Protests everywhere

Research from yesterday:

February 13th and 14th mark the anniversary each year of the Dresden bombings, during which Allied forces killed an estimated 25,000 civilians by dropping incendiary bombs.  Far-right extremists have since used the occasions to gather in remembrance and march through the city with flags, banners, and torches.  In 2011, two funeral marches were scheduled within days of each other.  The first on February 13th drew 1,300 neo-Nazis, but what was remarkable were the 17,000 counter-protesters who also showed up to block the parade by creating a human chain extending two miles around the city.  The second gathering on February 19 drew some 600 neo-Nazis (fewer than the 4,000 expected) and an estimated 21,000 counter-protesters made up of an alliance of political parties, church groups, trade unions, and associations.  Five thousand police were deployed to keep the peace at each event.

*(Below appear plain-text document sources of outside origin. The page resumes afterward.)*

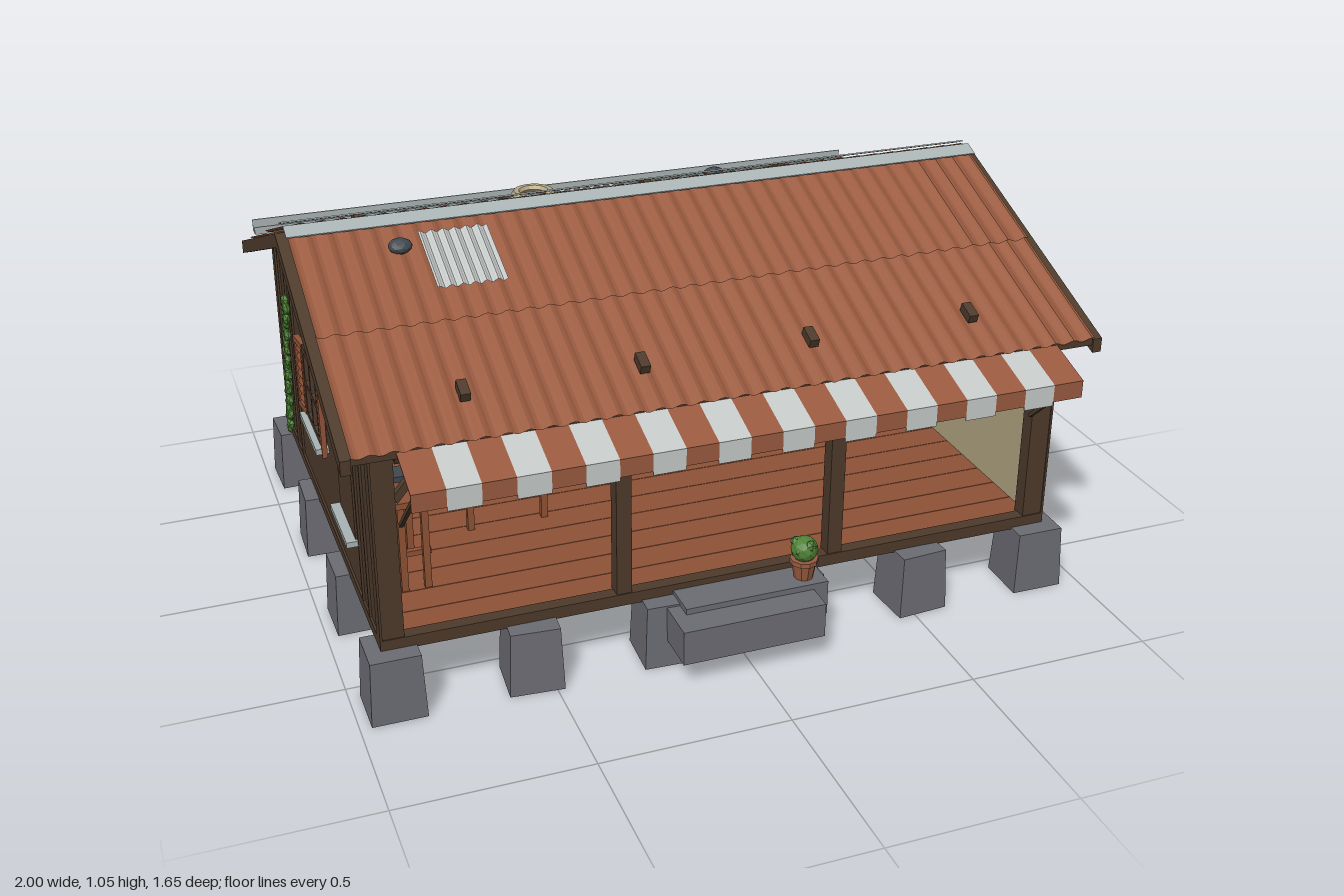
import * as THREE from 'three';

const mat = (name, color, double) => {
  const m = new THREE.MeshStandardMaterial({ color, flatShading: true });
  m.name = name;
  if (double) m.side = THREE.DoubleSide;
  return m;
};
const M = {
  tile: mat('terracotta', 0x9a5b40, true),
  wood: mat('dark wood', 0x4e3b2c),
  red: mat('red wood', 0x8f5236),
  stone: mat('stone', 0x6c6c74),
  plaster: mat('plaster', 0xb5a885),
  metal: mat('pale metal', 0xabb5b5, true),
  cloth: mat('white cloth', 0xc6cac8, true),
  glass: mat('glass', 0x8ebacb),
  leaf: mat('leaf', 0x4f8036),
  iron: mat('dark iron', 0x41484f),
};
const RIDGE_Z = -0.03, RIDGE_Y = 1.045, SLOPE = 0.39, ANGLE = Math.atan(SLOPE);

function add(parent, name, geo, m, x = 0, y = 0, z = 0) {
  const o = new THREE.Mesh(geo, m);
  o.name = name;
  o.position.set(x, y, z);
  parent.add(o);
  return o;
}
// box given by its limits on each axis
const box = (p, name, m, x0, x1, y0, y1, z0, z1) =>
  add(p, name, new THREE.BoxGeometry(x1 - x0, y1 - y0, z1 - z0), m, (x0 + x1) / 2, (y0 + y1) / 2, (z0 + z1) / 2);
// square bar between two points
function bar(p, name, m, a, b, w) {
  const A = new THREE.Vector3(...a), B = new THREE.Vector3(...b);
  const o = add(p, name, new THREE.BoxGeometry(w, w, A.distanceTo(B)), m);
  o.position.copy(A).lerp(B, 0.5);
  o.lookAt(B);
  return o;
}
// outline in z and y, extruded along x
function sideExtrude(p, name, m, pts, x, width) {
  const shape = new THREE.Shape(pts.map(([z, y]) => new THREE.Vector2(-z, y)));
  const o = add(p, name, new THREE.ExtrudeGeometry(shape, { depth: width, bevelEnabled: false }), m, x);
  o.rotation.y = Math.PI / 2;
  return o;
}
// place an object on the roof slope; side 1 is front, d is distance from the ridge
function onRoof(o, side, x, d, lift) {
  o.position.set(x, RIDGE_Y - SLOPE * d + lift, RIDGE_Z + side * d);
  o.rotation.x = side * ANGLE;
}
function corrugated(p, name, m, side, x0, x1, d0, d1, lift, waves, amp) {
  const g = new THREE.PlaneGeometry(x1 - x0, (d1 - d0) / Math.cos(ANGLE), waves * 6, 1).rotateX(-Math.PI / 2);
  const a = g.attributes.position;
  for (let i = 0; i < a.count; i++) a.setY(i, amp * Math.cos(((a.getX(i) - x0) / (x1 - x0)) * waves * Math.PI * 2));
  g.computeVertexNormals();
  onRoof(add(p, name, g, m), side, (x0 + x1) / 2, (d0 + d1) / 2, lift);
}
const chevron = (top, thick, d0, d1) => [
  [RIDGE_Z + d0, top - SLOPE * d0], [RIDGE_Z, top], [RIDGE_Z - d1, top - SLOPE * d1],
  [RIDGE_Z - d1, top - thick - SLOPE * d1], [RIDGE_Z, top - thick], [RIDGE_Z + d0, top - thick - SLOPE * d0]];

// window facing local +z; shutters listed as [side, width, louvred]
function makeWindow(name, shutters) {
  const g = new THREE.Group();
  g.name = name;
  box(g, 'glass', M.glass, -0.085, 0.085, -0.1, 0.1, 0, 0.008);
  for (const s of [-1, 0, 1]) {
    const w = s ? 0.009 : 0.007;
    box(g, 'frameUpright', M.wood, s * 0.087 - w, s * 0.087 + w, -0.105, 0.105, 0, 0.018);
    box(g, 'frameRail', M.wood, -0.096, 0.096, s * 0.098 - w, s * 0.098 + w, 0, 0.018);
  }
  box(g, 'sill', M.metal, -0.12, 0.12, -0.12, -0.104, 0, 0.035);
  for (const [s, w, louvred] of shutters) {
    const sh = new THREE.Group();
    sh.name = 'shutter';
    sh.position.set(s * (0.097 + w / 2), 0, 0.014);
    sh.rotation.y = -s * 0.12;
    g.add(sh);
    if (!louvred) box(sh, 'shutterPanel', M.red, -w / 2, w / 2, -0.105, 0.105, -0.006, 0.008);
    else {
      for (const e of [-1, 1]) {
        box(sh, 'stile', M.red, e * (w / 2 - 0.006) - 0.006, e * (w / 2 - 0.006) + 0.006, -0.105, 0.105, -0.006, 0.01);
        box(sh, 'shutterRail', M.red, -w / 2, w / 2, e * 0.097 - 0.008, e * 0.097 + 0.008, -0.006, 0.01);
      }
      box(sh, 'shutterBack', M.wood, -w / 2, w / 2, -0.1, 0.1, -0.008, -0.004);
      for (let i = 0; i < 7; i++)
        add(sh, 'slat', new THREE.BoxGeometry(w - 0.02, 0.015, 0.006), M.red, 0, -0.075 + i * 0.025, 0.002).rotation.x = -0.4;
    }
  }
  return g;
}
function table(p, name, x0, x1, z0, z1, top) {
  box(p, name + 'Top', M.red, x0, x1, top - 0.017, top, z0, z1);
  for (const x of [x0 + 0.045, x1 - 0.045]) for (const z of [z0 + 0.03, z1 - 0.03])
    box(p, name + 'Leg', M.red, x - 0.009, x + 0.009, 0.2, top - 0.017, z - 0.009, z + 0.009);
  box(p, name + 'Apron', M.red, x0 + 0.03, x1 - 0.03, top - 0.045, top - 0.017, (z0 + z1) / 2 - 0.01, (z0 + z1) / 2 + 0.01);
}

export function createModel() {
  const g = new THREE.Group();
  g.name = 'cabin';

  // foundation stones round the edge
  for (let i = 0; i < 6; i++) for (let j = 0; j < 4; j++) {
    if (i % 5 && j % 3) continue;
    const s = add(g, 'foundationStone', new THREE.CylinderGeometry(0.09, 0.1, 0.175, 4, 1).rotateY(Math.PI / 4), M.stone,
      -0.9 + i * 0.355, 0.0875, 0.61 - j * 0.425);
    s.rotation.y = Math.sin(i * 5 + j * 3) * 0.08;
  }
  // floor planks and sill beams
  for (let i = 0; i < 14; i++) box(g, 'floorPlank', M.red, -0.9, 0.88, 0.175, 0.198, -0.66 + i * 0.09, -0.572 + i * 0.09);
  box(g, 'frontSill', M.wood, -0.92, 0.9, 0.17, 0.203, 0.59, 0.625);
  box(g, 'backSill', M.wood, -0.92, 0.9, 0.17, 0.203, -0.688, -0.65);
  // steps
  box(g, 'lowerStep', M.stone, -0.205, 0.18, 0.075, 0.17, 0.67, 0.795);
  box(g, 'upperStep', M.stone, -0.17, 0.22, 0.09, 0.186, 0.58, 0.72);

  // walls with plaster lining
  const gable = [[0.62, 0.17], [0.62, 0.755], [RIDGE_Z, 1.01], [-0.68, 0.755], [-0.68, 0.17]];
  const lining = [[0.6, 0.2], [0.6, 0.75], [RIDGE_Z, 0.99], [-0.65, 0.75], [-0.65, 0.2]];
  sideExtrude(g, 'leftWall', M.wood, gable, -0.92, 0.025);
  sideExtrude(g, 'rightWall', M.wood, gable, 0.875, 0.025);
  sideExtrude(g, 'leftLining', M.plaster, lining, -0.895, 0.006);
  sideExtrude(g, 'rightLining', M.plaster, lining, 0.869, 0.006);
  box(g, 'backWall', M.wood, -0.92, 0.9, 0.17, 0.755, -0.68, -0.656);
  box(g, 'backLining', M.plaster, -0.89, 0.87, 0.2, 0.755, -0.656, -0.65);
  for (let i = 0; i < 19; i++) {
    const x = -0.87 + i * 0.0965 + Math.sin(i * 7) * 0.015;
    box(g, 'backBatten', M.wood, x - 0.006, x + 0.006, 0.2, 0.74, -0.688, -0.68);
  }
  for (const [x0, x1] of [[-0.926, -0.92], [0.9, 0.906]]) {
    for (const z of [-0.6, -0.5, -0.42, 0.42, 0.5]) box(g, 'sideBatten', M.wood, x0, x1, 0.2, 0.77, z - 0.004, z + 0.004);
    box(g, 'gableSeam', M.wood, x0, x1, 0.765, 0.773, -0.62, 0.57);
    box(g, 'sideSill', M.wood, x0, x1, 0.17, 0.2, -0.685, 0.625);
    for (const z of [-0.685, 0.585]) box(g, 'cornerBoard', M.wood, x0, x1, 0.17, 0.755, z, z + 0.04);
  }

  // front posts, beam and knee braces
  [[-0.92, -0.865], [-0.32, -0.28], [0.262, 0.302], [0.845, 0.9]].forEach(([a, b], i) => {
    box(g, 'post', M.wood, a, b, 0.2, 0.74, 0.58, 0.622);
    for (const s of [-1, 1]) {
      if ((i === 0 && s < 0) || (i === 3 && s > 0)) continue;
      const x = s < 0 ? a : b;
      bar(g, 'kneeBrace', M.wood, [x, 0.57, 0.6], [x + s * 0.1, 0.69, 0.6], 0.02);
    }
  });
  box(g, 'frontBeam', M.wood, -0.92, 0.9, 0.685, 0.75, 0.58, 0.62);

  // roof deck, verge boards, rafter tails and tiles
  sideExtrude(g, 'roofDeck', M.wood, chevron(1.03, 0.02, 0.725, 0.725), -0.975, 1.93);
  for (const x of [-1, 0.955]) sideExtrude(g, 'vergeBoard', M.wood, chevron(1.03, 0.038, 0.73, 0.73), x, 0.025);
  for (let i = 0; i < 11; i++) for (const s of [-1, 1])
    onRoof(add(g, 'rafterTail', new THREE.BoxGeometry(0.025, 0.03, 0.13), M.wood), s, -0.86 + i * 0.17, 0.65, -0.05);
  for (const s of [-1, 1]) {
    corrugated(g, 'upperTiles', M.tile, s, -0.975, 0.955, 0, 0.38, 0, 36, 0.005);
    corrugated(g, 'lowerTiles', M.tile, s, -0.975, 0.955, 0.36, 0.735, -0.009, 36, 0.005);
    onRoof(add(g, 'ridgeFlashing', new THREE.BoxGeometry(1.94, 0.004, 0.045), M.metal), s, -0.01, 0.036, 0.012);
    // snow hooks
    for (let i = 0; i < 4; i++)
      onRoof(add(g, 'snowHook', new THREE.BoxGeometry(0.025, 0.024, 0.05), M.wood), s, -0.68 + i * 0.445, 0.608, 0.008);
  }
  // roof patches, loose stones and straw ring
  corrugated(g, 'frontPatch', M.cloth, 1, -0.655, -0.475, 0.095, 0.29, 0.014, 6, 0.005);
  corrugated(g, 'backPatch', M.cloth, -1, -0.145, 0.03, 0.36, 0.55, 0.014, 6, 0.005);
  for (const [s, x, d] of [[1, -0.71, 0.135], [-1, 0.375, 0.46]]) {
    const r = add(g, 'roofStone', new THREE.IcosahedronGeometry(0.03, 1), M.iron);
    onRoof(r, s, x, d, 0.015);
    r.scale.set(1.05, 0.6, 0.85);
  }
  const ring = add(g, 'strawRing', new THREE.TorusGeometry(0.048, 0.014, 6, 16).rotateX(Math.PI / 2), M.plaster, -0.24, 0.95, -0.31);
  ring.scale.y = 0.8;

  // gutter, downpipe and rain barrel
  box(g, 'gutterBottom', M.metal, -0.96, 0.94, 0.758, 0.764, -0.8, -0.762);
  for (const z of [-0.801, -0.766]) box(g, 'gutterLip', M.metal, -0.96, 0.94, 0.758, z < -0.78 ? 0.792 : 0.78, z, z + 0.004);
  const pipe = new THREE.CatmullRomCurve3([[0.76, -0.782], [0.73, -0.77], [0.67, -0.7], [0.62, -0.695], [0.43, -0.695], [0.36, -0.715]]
    .map(([y, z]) => new THREE.Vector3(0.925, y, z)));
  add(g, 'downpipe', new THREE.TubeGeometry(pipe, 24, 0.011, 8), M.metal);
  const barrel = [[0, 0], [0.057, 0], [0.067, 0.05], [0.071, 0.105], [0.067, 0.16], [0.057, 0.21], [0.05, 0.21], [0.05, 0.195], [0, 0.195]];
  add(g, 'barrel', new THREE.LatheGeometry(barrel.map(p => new THREE.Vector2(...p)), 14), M.red, 0.929, 0.14, -0.754);
  for (const y of [0.035, 0.07, 0.145, 0.18])
    add(g, 'barrelHoop', new THREE.CylinderGeometry(0.07, 0.07, 0.009, 14, 1, true), M.iron, 0.929, 0.14 + y, -0.754)
      .scale.setScalar(y < 0.05 || y > 0.17 ? 0.95 : 1.01);

  // striped awning and its struts
  const pitch = Math.atan2(0.065, 0.206), w = 1.72 / 21;
  for (let i = 0; i < 21; i++) {
    const x = -0.87 + (i + 0.5) * w, m = i % 2 ? M.cloth : M.tile, h = i % 2 ? 0.055 : 0.045;
    add(g, 'awningStripe', new THREE.BoxGeometry(w, 0.004, 0.216), m, x, 0.7325, 0.723).rotation.x = pitch;
    add(g, 'awningValance', new THREE.BoxGeometry(w, h, 0.004), m, x, 0.7 - h / 2, 0.824);
  }
  for (const x of [-0.855, 0.84]) bar(g, 'awningStrut', M.wood, [x, 0.698, 0.82], [x, 0.51, 0.62], 0.01);

  // windows, gable vent and serving hatch
  const place = (o, x, y, z) => { o.position.set(x, y, z); o.rotation.y = Math.sign(x) * Math.PI / 2; g.add(o); };
  place(makeWindow('rightFrontWindow', [[-1, 0.075], [1, 0.085]]), 0.9, 0.545, 0.187);
  place(makeWindow('rightBackWindow', [[-1, 0.085, true], [1, 0.075, true]]), 0.9, 0.545, -0.24);
  place(makeWindow('leftWindow', [[1, 0.075], [-1, 0.075, true]]), -0.92, 0.545, -0.08);
  for (const [x0, x1] of [[-0.93, -0.92], [0.9, 0.91]]) {
    box(g, 'ventFrame', M.wood, x0, x1, 0.875, 0.955, -0.077, 0.02);
    for (let i = 0; i < 4; i++) box(g, 'ventSlat', M.red, x0 - 0.004, x1 + 0.004, 0.881 + i * 0.019, 0.894 + i * 0.019, -0.071, 0.014);
  }
  box(g, 'hatch', M.wood, -0.93, -0.92, 0.37, 0.68, 0.22, 0.41);
  box(g, 'hatchLintel', M.red, -0.945, -0.92, 0.68, 0.692, 0.21, 0.42);
  box(g, 'hatchSill', M.metal, -0.955, -0.92, 0.355, 0.37, 0.21, 0.42);

  // counter, table and benches inside
  table(g, 'counter', -0.86, -0.71, 0.18, 0.44, 0.465);
  box(g, 'counterRail', M.red, -0.83, -0.74, 0.29, 0.305, 0.39, 0.405);
  box(g, 'counterBox', M.iron, -0.82, -0.765, 0.465, 0.48, 0.27, 0.33);
  add(g, 'mug', new THREE.CylinderGeometry(0.013, 0.013, 0.03, 10), M.metal, -0.737, 0.48, 0.3);
  table(g, 'table', -0.625, -0.33, -0.05, 0.2, 0.38);
  box(g, 'longBenchSeat', M.red, -0.235, 0.43, 0.255, 0.272, -0.12, 0.02);
  for (const x of [-0.135, 0.1, 0.325]) box(g, 'longBenchLeg', M.red, x - 0.011, x + 0.011, 0.2, 0.33, -0.07, -0.03);
  for (const x of [-0.195, -0.07, 0.005, 0.12, 0.25, 0.375]) box(g, 'longBenchStake', M.wood, x - 0.005, x + 0.005, 0.27, 0.385, -0.12, -0.11);
  box(g, 'wallBenchSeat', M.red, 0.3, 0.685, 0.248, 0.262, -0.6, -0.46);
  for (const y of [0.275, 0.308]) box(g, 'wallBenchSlat', M.red, 0.25, 0.685, y, y + 0.024, -0.61, -0.597);
  for (const x of [0.33, 0.65]) box(g, 'wallBenchLeg', M.red, x - 0.01, x + 0.01, 0.2, 0.25, -0.6, -0.47);

  // potted plant
  add(g, 'pot', new THREE.CylinderGeometry(0.034, 0.025, 0.05, 10), M.tile, 0.17, 0.211, 0.675);
  add(g, 'potRim', new THREE.CylinderGeometry(0.037, 0.037, 0.013, 10), M.tile, 0.17, 0.236, 0.675);
  add(g, 'bush', new THREE.IcosahedronGeometry(0.036, 1), M.leaf, 0.17, 0.268, 0.675);
  for (let i = 0; i < 5; i++)
    add(g, 'bushTuft', new THREE.IcosahedronGeometry(0.016, 0), M.leaf, 0.17 + Math.cos(i * 1.26) * 0.022, 0.27 + (i % 2) * 0.016, 0.675 + Math.sin(i * 1.26) * 0.022);

  // climbing ivy
  for (let i = 0; i < 26; i++) {
    const t = i / 25;
    const l = add(g, 'ivyLeaf', new THREE.IcosahedronGeometry(0.021, 0), M.leaf,
      -0.928, 0.19 + t * 0.46, -0.62 + t * 0.13 + Math.sin(i * 2.4) * 0.015);
    l.scale.x = 0.6;
    l.rotation.x = i * 1.3;
  }
  return g;
}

I’ve searched online for stories about the Dresden protests.  Nothing in The New York Times as of today, February 19 (though plenty of suggestions for restaurants and hotels).  It’s early, though.  I’ll give them a few more days.

A set of photographs on Flickr, however, depicts violent confrontations between what look to be antifa protesters and riot police (images copyright Noktalia 2011).

Example of anti-Nazi sticker – this one from Berlin: